At the time of writing this article, this tool isn’t quite available for purchase. GOYO was available as an open beta and will cease function on Dec. 1st, 2023. All we know is that, in November 2023, GOYO will be rebranded as Supertone Clear upon its official release.
Supertone Clear is a multi-purpose tool that can:
In my test, a little bit of the room’s reverb squeaks through near the end, but the same was true of every other sound sample at that point.
Overall, GOYO is CPU-heavy. It is unclear if the final release addresses this issue. However, it’ll be worth trialling before purchase based on the beta performance. It does a decent job of removing noise and reverb from a voice recording.
This is also a machine-learning tool. On Supertone’s website, they state that no audio processed is used for algorithm training or stored on their end.
4. RX De-Reverb

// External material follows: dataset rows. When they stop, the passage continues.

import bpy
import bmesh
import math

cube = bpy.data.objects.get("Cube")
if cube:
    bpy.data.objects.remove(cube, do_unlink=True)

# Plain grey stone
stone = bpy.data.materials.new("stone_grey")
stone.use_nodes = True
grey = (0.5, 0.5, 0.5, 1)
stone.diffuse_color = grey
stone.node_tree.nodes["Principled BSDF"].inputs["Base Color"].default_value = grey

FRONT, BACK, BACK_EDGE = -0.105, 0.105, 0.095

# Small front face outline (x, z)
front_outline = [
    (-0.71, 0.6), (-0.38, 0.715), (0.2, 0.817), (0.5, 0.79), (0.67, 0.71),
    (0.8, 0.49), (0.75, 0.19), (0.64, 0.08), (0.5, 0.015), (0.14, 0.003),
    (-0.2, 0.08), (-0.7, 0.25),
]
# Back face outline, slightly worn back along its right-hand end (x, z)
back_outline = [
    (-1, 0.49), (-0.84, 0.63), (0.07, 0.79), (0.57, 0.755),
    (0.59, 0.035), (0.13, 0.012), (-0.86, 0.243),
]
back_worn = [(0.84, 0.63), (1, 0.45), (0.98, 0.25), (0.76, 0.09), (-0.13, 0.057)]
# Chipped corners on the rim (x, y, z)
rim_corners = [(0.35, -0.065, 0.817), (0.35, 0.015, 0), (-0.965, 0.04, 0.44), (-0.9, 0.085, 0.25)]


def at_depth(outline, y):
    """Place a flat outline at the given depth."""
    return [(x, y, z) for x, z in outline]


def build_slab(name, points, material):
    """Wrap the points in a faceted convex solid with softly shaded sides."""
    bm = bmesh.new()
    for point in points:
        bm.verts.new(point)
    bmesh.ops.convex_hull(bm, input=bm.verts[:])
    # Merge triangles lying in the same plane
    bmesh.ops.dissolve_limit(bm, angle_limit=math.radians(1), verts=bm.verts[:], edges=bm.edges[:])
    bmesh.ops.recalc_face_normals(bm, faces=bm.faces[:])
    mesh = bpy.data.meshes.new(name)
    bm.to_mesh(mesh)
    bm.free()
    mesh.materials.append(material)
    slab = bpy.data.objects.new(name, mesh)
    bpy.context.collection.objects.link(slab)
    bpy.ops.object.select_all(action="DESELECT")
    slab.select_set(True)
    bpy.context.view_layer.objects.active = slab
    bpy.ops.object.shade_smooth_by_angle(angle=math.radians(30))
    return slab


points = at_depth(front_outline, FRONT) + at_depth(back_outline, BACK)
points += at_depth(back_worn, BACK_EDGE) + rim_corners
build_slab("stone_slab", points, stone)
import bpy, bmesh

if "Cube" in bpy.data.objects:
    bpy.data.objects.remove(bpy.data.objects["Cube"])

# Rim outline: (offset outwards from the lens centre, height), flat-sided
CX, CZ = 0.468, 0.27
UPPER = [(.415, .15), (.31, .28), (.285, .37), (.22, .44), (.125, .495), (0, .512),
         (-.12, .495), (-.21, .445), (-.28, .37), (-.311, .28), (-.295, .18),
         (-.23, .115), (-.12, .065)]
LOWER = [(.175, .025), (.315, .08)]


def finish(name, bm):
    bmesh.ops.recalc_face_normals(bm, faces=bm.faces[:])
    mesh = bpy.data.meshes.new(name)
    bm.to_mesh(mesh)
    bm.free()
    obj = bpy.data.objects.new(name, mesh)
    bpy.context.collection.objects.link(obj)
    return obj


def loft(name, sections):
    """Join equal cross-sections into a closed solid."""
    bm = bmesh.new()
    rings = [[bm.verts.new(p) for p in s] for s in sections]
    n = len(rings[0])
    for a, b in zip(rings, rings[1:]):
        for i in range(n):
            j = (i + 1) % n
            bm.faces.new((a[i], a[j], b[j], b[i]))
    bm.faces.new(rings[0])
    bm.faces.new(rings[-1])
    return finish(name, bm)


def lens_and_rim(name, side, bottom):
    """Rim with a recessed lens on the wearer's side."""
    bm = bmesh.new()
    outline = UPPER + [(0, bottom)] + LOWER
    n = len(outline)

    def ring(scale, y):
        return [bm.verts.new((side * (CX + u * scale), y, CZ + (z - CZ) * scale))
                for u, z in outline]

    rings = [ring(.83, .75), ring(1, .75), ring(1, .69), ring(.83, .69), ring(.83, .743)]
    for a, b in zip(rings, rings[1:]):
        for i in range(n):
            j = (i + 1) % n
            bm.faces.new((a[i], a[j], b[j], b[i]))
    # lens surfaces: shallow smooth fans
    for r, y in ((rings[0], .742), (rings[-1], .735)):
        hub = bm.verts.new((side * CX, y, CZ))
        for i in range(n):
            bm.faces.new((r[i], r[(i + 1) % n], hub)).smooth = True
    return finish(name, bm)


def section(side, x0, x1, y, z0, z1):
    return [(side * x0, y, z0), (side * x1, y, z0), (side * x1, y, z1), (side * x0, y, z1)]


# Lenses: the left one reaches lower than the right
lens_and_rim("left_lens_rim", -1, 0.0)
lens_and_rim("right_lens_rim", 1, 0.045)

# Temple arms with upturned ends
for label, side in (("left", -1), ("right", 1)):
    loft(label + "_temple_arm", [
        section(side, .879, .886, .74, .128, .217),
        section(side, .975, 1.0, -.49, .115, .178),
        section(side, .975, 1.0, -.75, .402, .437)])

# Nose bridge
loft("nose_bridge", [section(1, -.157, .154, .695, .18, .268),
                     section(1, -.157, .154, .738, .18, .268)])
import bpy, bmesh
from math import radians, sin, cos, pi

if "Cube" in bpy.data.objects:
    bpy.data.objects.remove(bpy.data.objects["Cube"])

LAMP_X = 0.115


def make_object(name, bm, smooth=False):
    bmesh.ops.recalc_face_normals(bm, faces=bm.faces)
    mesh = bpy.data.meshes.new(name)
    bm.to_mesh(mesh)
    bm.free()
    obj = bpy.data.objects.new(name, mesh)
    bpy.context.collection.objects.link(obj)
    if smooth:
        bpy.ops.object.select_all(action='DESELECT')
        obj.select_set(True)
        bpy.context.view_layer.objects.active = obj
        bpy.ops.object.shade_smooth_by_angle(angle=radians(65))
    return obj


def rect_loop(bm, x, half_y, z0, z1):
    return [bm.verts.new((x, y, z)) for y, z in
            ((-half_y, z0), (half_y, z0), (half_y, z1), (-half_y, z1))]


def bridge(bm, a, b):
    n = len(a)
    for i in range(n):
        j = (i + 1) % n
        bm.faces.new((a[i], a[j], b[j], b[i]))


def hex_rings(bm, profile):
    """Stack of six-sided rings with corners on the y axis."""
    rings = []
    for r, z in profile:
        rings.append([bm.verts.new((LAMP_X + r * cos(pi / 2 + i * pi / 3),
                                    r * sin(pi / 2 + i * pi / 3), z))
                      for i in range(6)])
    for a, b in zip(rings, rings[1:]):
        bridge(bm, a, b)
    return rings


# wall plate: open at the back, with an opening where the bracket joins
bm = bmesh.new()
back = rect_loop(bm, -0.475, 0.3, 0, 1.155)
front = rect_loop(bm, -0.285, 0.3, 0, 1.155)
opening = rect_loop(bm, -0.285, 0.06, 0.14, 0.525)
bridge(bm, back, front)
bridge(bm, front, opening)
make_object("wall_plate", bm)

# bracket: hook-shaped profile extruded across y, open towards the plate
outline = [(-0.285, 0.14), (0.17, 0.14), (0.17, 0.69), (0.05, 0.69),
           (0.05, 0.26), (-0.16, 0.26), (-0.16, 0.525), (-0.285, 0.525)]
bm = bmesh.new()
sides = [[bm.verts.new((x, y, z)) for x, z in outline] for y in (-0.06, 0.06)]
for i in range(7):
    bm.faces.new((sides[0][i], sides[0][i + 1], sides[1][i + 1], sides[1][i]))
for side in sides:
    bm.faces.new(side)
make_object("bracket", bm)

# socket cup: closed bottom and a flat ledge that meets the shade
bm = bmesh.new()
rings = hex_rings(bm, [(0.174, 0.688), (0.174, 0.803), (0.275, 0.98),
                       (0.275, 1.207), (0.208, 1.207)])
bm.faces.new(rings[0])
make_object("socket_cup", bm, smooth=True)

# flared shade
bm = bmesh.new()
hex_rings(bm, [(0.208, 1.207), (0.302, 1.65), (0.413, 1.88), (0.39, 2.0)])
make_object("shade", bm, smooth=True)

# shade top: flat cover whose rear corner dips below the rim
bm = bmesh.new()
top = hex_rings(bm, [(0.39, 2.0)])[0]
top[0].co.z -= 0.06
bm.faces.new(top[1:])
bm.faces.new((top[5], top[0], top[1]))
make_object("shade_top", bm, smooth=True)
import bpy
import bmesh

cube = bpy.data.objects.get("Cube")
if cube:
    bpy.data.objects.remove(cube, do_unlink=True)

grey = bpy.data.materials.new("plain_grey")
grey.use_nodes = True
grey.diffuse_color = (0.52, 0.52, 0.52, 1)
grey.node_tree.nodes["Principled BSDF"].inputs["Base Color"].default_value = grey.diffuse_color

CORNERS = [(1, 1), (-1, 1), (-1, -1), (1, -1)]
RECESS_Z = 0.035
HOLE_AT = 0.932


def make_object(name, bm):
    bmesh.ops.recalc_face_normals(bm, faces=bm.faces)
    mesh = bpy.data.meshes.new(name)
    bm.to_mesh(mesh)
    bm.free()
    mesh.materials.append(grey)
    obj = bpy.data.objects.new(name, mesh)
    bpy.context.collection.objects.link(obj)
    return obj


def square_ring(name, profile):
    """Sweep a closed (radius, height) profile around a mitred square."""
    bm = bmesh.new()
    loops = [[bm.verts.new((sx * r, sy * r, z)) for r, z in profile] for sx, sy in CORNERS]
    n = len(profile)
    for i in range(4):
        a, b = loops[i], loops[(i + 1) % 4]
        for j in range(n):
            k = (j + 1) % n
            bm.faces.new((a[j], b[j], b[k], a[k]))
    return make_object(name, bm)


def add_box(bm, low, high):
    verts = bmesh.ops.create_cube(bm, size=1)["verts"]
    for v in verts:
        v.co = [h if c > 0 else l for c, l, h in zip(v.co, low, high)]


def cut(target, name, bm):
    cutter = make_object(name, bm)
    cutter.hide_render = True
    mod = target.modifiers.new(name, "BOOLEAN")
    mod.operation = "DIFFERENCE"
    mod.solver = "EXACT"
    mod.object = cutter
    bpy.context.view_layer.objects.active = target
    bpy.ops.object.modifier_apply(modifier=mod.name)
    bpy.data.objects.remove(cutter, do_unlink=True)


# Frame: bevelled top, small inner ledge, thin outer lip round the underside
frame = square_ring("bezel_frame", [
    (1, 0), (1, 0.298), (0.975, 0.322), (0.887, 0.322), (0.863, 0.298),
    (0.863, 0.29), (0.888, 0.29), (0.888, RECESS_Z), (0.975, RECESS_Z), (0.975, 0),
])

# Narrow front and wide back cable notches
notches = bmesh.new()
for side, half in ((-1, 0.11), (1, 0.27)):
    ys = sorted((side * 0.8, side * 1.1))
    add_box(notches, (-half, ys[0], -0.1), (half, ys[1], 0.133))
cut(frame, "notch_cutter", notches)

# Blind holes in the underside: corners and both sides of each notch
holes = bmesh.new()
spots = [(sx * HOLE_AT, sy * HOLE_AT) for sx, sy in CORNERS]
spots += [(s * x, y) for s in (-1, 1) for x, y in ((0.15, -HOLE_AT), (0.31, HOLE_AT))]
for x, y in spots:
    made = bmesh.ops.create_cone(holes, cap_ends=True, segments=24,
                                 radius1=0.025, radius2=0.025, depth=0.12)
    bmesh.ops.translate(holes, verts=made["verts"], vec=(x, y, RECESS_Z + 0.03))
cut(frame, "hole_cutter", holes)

RX De-Reverb has been around for a while via the RX Editor. This tool is now available across every version of RX. RX De-Reverb’s UI is a little more involved, in that you need a bit more understanding of audio to get a full grasp if you need to adjust manually. It does have a “Learn” feature to learn the reverb profile – much like traditional noise reduction tools, which need to learn the noise profile.
RX De-verb performs similarly to the other de-reverb tools I have tested above. However, it’s not for sale by itself. You need to purchase a version of RX to gain access.
The UI may be a put-off for those unfamiliar with audio, but great for those who like precision control. I have used RX De-Reverb less in recent years as it’s easy to introduce artifacts, even at lower-setting processing. But this depends on a case-by-case scenario – like most things when dealing with audio.
Conclusion: Budget-Friendly De-Reverb Tools for Podcasters
There are a lot of de-reverb tools on the market and hopefully you’ve found one that suits in this roundup. From my testing, Dx-Revive and GOYO have been my newer favorites, and the ones I’ve added to my workflow recently. I favour multi-purpose software, but any tool listed above will do the job. Just keep in mind the need to watch out for artifacts as no perfect tool exists (not yet, anyway). However, these de-reverbers can do what was considered impossible only a few years ago.
Each of the tests was conducted with processing using only the featured tool. Currently, none of them are a “process and done” method. For best results, you’ll still need to combine tools, but each one listed is a great first step and a major time-saver!
Finally, remember that prevention is always better than cure, so try to optimize your podcast studio for the best possible results!